Dharma Teaching by Singha Thekchen Namdrol Rinpoche
A summary by Anne-Marie Wagonis
Upon returning from his retreat in Kota Tinggi, Rinpoche begins this teaching by saying he would like to address some skilful methods of overcoming the obstacles we face during our dharma practice.
“When practicing dharma if we think that because we will receive the blessings of the Buddhas and Bodhisattvas and therefore we will not have obstacles to overcome, that is ridiculous thinking. The reality is that because of the blessings we receive, we will have a very bright light. This bright light will shine inward into ourselves. And when we go inward into ourselves with a very bright lamp, frankly speaking what happens almost immediately is “Oh my God…..shit!” This is the reality of it. So to say that practicing dharma is going to eliminate all of your problems is not correct.”
“Many of us don’t know how to move along on this path. Many feel that it’s a very lonely path to take. But there are some things that we need to observe. For instance, what is the purpose we are here to practice for? Why are we doing this? If we fail to ask ourselves these questions then it is like we are living in a beautiful drama. You will continuously climb out of one hole, only to fall into another hole. The same things will continue to resurface.”
“One of the biggest issues we face is anger. We must learn to understand it. And if you say that you have no anger, you are lying to yourself. Anger comes when we feel that someone has harmed us in some way. Anger also often comes from fear. If we came across a person who we thought was truly possessed by something, we might feel compassion toward that person. But we must remember that we are all possessed. We are all possessed by our own emotions. A Bodhisattva trains to see that all beings are possessed by their own emotions. Therefore we must learn to generate this feeling of compassion toward ourselves and toward others. When we work together as a group and we practice together, there is purification.

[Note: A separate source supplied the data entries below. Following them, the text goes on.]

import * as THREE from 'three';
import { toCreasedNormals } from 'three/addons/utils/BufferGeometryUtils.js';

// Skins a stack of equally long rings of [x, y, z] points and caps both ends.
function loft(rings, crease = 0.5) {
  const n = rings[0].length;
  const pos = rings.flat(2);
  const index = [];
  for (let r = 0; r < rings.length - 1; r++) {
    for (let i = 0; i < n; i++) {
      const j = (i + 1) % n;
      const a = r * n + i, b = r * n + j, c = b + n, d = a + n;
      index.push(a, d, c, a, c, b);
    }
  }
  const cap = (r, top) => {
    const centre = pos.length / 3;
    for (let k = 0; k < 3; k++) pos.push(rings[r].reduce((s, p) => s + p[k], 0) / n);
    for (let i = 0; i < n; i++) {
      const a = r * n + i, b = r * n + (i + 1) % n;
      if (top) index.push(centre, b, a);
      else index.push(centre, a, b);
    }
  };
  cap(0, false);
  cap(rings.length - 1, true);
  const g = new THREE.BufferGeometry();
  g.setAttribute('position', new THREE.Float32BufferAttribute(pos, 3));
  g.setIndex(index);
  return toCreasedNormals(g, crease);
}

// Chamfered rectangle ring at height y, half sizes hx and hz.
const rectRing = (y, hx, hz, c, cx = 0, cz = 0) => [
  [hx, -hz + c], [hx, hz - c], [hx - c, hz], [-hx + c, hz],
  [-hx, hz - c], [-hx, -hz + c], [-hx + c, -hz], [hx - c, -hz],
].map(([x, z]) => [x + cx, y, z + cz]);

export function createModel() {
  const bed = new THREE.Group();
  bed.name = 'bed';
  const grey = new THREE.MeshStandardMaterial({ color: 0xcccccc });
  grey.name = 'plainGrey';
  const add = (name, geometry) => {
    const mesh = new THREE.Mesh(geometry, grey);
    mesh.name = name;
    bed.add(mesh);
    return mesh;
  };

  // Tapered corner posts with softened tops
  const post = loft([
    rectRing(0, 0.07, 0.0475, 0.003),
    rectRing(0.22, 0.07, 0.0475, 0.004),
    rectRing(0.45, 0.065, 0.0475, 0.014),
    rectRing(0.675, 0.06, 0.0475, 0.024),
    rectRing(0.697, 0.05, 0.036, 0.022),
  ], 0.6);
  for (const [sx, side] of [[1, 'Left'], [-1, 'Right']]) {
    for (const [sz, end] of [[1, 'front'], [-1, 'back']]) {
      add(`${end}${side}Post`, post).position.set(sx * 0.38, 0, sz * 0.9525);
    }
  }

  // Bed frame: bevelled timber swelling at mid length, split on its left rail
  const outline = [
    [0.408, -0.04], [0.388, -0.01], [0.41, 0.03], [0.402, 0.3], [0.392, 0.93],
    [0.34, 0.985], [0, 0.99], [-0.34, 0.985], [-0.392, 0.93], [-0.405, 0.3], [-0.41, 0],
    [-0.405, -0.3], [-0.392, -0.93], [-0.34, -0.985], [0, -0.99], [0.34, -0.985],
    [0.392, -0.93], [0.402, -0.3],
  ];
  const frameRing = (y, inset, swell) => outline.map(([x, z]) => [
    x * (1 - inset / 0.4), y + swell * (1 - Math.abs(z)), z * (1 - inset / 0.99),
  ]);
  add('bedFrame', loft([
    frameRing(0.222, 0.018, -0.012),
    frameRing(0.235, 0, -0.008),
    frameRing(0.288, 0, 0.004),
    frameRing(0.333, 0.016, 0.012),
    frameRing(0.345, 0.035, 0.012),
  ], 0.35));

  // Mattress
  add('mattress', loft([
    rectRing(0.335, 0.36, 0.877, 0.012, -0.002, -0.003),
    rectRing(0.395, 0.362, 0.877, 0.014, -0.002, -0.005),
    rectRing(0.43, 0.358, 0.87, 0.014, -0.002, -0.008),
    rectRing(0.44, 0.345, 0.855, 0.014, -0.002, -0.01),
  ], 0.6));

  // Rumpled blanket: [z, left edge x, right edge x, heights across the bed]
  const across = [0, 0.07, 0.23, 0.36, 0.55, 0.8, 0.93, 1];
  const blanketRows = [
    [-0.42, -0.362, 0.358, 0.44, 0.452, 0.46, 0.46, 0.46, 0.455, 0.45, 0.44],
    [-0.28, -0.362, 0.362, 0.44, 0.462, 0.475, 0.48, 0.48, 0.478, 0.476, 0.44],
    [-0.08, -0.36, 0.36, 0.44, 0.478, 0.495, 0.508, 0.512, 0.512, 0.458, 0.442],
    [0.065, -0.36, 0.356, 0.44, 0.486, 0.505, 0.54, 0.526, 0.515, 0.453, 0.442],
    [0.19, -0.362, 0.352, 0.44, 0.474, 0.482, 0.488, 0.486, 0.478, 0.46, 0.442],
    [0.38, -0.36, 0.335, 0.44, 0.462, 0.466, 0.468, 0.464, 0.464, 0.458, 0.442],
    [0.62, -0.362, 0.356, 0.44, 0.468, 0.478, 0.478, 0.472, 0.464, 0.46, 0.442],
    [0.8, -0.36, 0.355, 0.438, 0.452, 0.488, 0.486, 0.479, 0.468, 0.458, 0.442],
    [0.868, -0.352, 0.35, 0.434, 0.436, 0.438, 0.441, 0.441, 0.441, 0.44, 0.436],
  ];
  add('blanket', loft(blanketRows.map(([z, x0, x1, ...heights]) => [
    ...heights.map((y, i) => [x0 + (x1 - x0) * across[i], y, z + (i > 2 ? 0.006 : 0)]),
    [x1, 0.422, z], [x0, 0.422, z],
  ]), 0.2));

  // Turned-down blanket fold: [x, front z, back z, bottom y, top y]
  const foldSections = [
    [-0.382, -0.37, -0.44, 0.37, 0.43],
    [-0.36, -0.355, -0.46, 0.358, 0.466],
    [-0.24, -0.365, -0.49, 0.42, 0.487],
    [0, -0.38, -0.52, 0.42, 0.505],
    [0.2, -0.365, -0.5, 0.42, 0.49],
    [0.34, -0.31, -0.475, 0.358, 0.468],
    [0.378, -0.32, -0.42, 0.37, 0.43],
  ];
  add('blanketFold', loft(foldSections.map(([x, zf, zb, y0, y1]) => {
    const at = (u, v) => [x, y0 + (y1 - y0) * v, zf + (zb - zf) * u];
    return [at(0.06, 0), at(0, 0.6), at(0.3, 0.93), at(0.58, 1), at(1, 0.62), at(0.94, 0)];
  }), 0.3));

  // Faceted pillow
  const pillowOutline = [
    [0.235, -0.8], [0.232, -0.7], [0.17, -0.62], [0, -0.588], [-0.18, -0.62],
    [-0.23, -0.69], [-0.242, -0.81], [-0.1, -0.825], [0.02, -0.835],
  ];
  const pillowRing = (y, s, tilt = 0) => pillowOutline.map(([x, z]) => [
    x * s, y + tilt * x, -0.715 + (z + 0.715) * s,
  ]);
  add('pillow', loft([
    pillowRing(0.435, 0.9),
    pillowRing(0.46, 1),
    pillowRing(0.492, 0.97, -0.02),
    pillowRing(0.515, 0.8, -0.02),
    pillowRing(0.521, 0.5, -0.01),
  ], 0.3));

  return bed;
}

When two stones rub against each other, they finish each other off; things become smooth and sometimes even become shiny. It is the same way with us. Since our current situations sometimes make it so difficult to praise one another we should learn to do so through the recitation of mantras, where we are in actuality, praising the Buddhas and Bodhisattvas. Through doing so, we are encouraging good aspects to manifest.”
“We all possess ego, pride, self-centeredness and selfishness. The main thing is to recognize these things and to transform all of this. When you begin to feel negative thoughts, offer them away. We need to learn how to shut down our minds from being so obsessed with ourselves. We are all so obsessed with this one word. And that one word is “I”.
“Why do we all want to live in the past? Why do we all want to suffer so much? And why do we also want others to suffer too? It is because when there is nothing new happening in your life, you become obsessed with the past. We must learn how to realign ourselves; how to touch base with our conscience and with our consciousness. We should all be here to communicate and to support one another and to focus on our common goals. When we are examining our progress we must ask ourselves two things. 1. Did the “I” go down? and 2. Did we become less sentimental and more compassionate? When we practice, our minds should become more and more friendly, more and more closer to all beings, more interdependent and more feeling in oneness with each other. We must learn to recognize but not to become angry with our own demons. We can train ourselves to see this through meditation and through reciting the names of the Buddhas.”
Rinpoche then shared some of the personal experiences he had with us during his retreat in Kota Tinggi and followed those experiences with this advice:
Surrender all of your obsessions
Recognize your thoughts and then release the deep attachment to them by offering them away
Overcome the conditions
Retreat from your old bad habits
Take a few steps back and see how you can realign and reactivate a new way of doing things differently
“Dharma brings out the best in us. Dharma practice is meant for you to overcome your “old” mind. And we do this in order to experience our own inner peace and inner bliss.”